In essence, CBC seemed to imply that they understood what the President was saying but were not thrilled with what he did, and what he referred to as “sanctimonious” critics as he made an impassioned case for compromise, adding, “A long political fight that carried over into next year might have been good politics, but it would be a bad deal for the economy and it would be a bad deal for the American people,” especially the unemployed. “To my Democratic friends,” he pleaded, “what I’d suggest is, let’s make sure that we understand this is a long game.”
In Rep. Lee’s statement on behalf of CBC, she said, “We understand there are tough choices that will need to be made next year and are extremely concerned that the cuts that could be made should this package pass will disproportionately hurt the poor and low-income communities, and may further erode the safety net.”
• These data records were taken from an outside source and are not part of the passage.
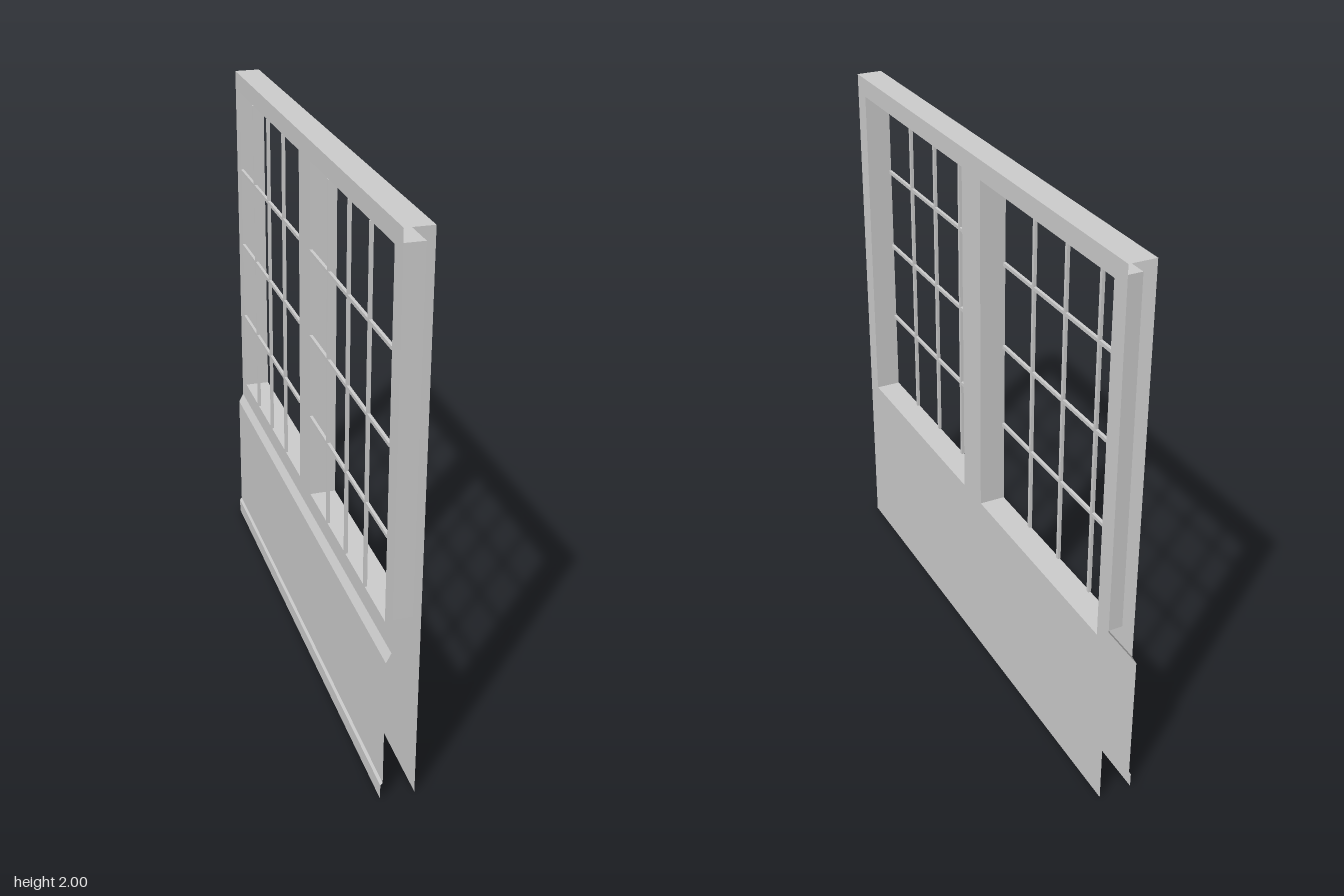
import * as THREE from 'three';

const material = new THREE.MeshStandardMaterial({ color: 0xcccccc, side: THREE.DoubleSide });

// Wall section, from front to back
const FRONT = 0.061, BACK = -0.035, DADO = -0.053, SKIRT = -0.061;
const HEIGHT = 2, LEDGE = 0.585;
// Window openings, mirrored in z
const Z0 = 0.07, Z1 = 0.93, Y0 = 0.66, Y1 = 1.93;
const BAR = 0.013;

function add(parent, name, geometry) {
  const mesh = new THREE.Mesh(geometry, material);
  mesh.name = name;
  parent.add(mesh);
  return mesh;
}

// Flat-shaded strip of quads between two rows of [x, y, z] points
function strip(a, b) {
  const pos = [];
  for (let i = 0; i < a.length - 1; i++) {
    pos.push(...a[i], ...b[i], ...b[i + 1], ...a[i], ...b[i + 1], ...a[i + 1]);
  }
  const g = new THREE.BufferGeometry();
  g.setAttribute('position', new THREE.Float32BufferAttribute(pos, 3));
  g.computeVertexNormals();
  return g;
}

// Section line run along the whole wall
function run(profile) {
  return strip(profile.map(([x, y]) => [x, y, 1]), profile.map(([x, y]) => [x, y, -1]));
}

function rectangle(path, x0, y0, x1, y1) {
  path.moveTo(x0, y0).lineTo(x1, y0).lineTo(x1, y1).lineTo(x0, y1).closePath();
  return path;
}

// Upright wall face with both window openings cut out
function wallFace(bottom, side, x) {
  const shape = rectangle(new THREE.Shape(), -1, bottom, 1, HEIGHT);
  for (const s of [-1, 1]) {
    const a = Math.min(s * Z0, s * Z1), b = Math.max(s * Z0, s * Z1);
    shape.holes.push(rectangle(new THREE.Path(), a, Y0, b, Y1));
  }
  return new THREE.ShapeGeometry(shape).rotateY(side * Math.PI / 2).translate(x, 0, 0);
}

// Reveal and glazing bars of one opening
function makeWindow(a, b) {
  const group = new THREE.Group();
  const loop = x => [[x, Y0, a], [x, Y0, b], [x, Y1, b], [x, Y1, a], [x, Y0, a]];
  add(group, 'windowReveal', strip(loop(FRONT), loop(BACK)));

  const barX = BACK + 0.003, depth = 0.011;
  for (let i = 1; i < 4; i++) {
    const upright = add(group, 'verticalBar', new THREE.BoxGeometry(depth, Y1 - Y0, BAR));
    upright.position.set(barX, (Y0 + Y1) / 2, a + (b - a) * i / 4);
    const rail = add(group, 'horizontalBar', new THREE.BoxGeometry(depth, BAR, b - a));
    rail.position.set(barX, Y0 + (Y1 - Y0) * i / 4, (a + b) / 2);
  }
  return group;
}

export function createModel() {
  const model = new THREE.Group();
  model.name = 'windowWall';

  // Shell, open at both ends and underneath
  add(model, 'frontWall', wallFace(0, 1, FRONT));
  add(model, 'backWall', wallFace(LEDGE, -1, BACK));
  add(model, 'wallTop', run([[FRONT, HEIGHT], [BACK, HEIGHT]]));
  add(model, 'dadoPanel', run([[BACK, LEDGE], [DADO, 0.55], [DADO, 0.065]]));
  add(model, 'skirting', run([[DADO, 0.065], [SKIRT, 0.055], [SKIRT, 0]]));

  // Pair of windows
  for (const [a, b, name] of [[Z0, Z1, 'frontWindow'], [-Z1, -Z0, 'rearWindow']]) {
    const win = makeWindow(a, b);
    win.name = name;
    model.add(win);
  }
  return model;
}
Foremost in the President’s mind in making the compromise during private talks between the White House and top leaders in Congress, was the results of the recent midterm elections where the Republicans emerged with significantly increased strength. Nowithstanding, “Every economist I’ve talked to,” President Obama concluded,” suggests that this will help economic growth and this will help job growth over the next several months. And that is the main criteria by which I made this decision.”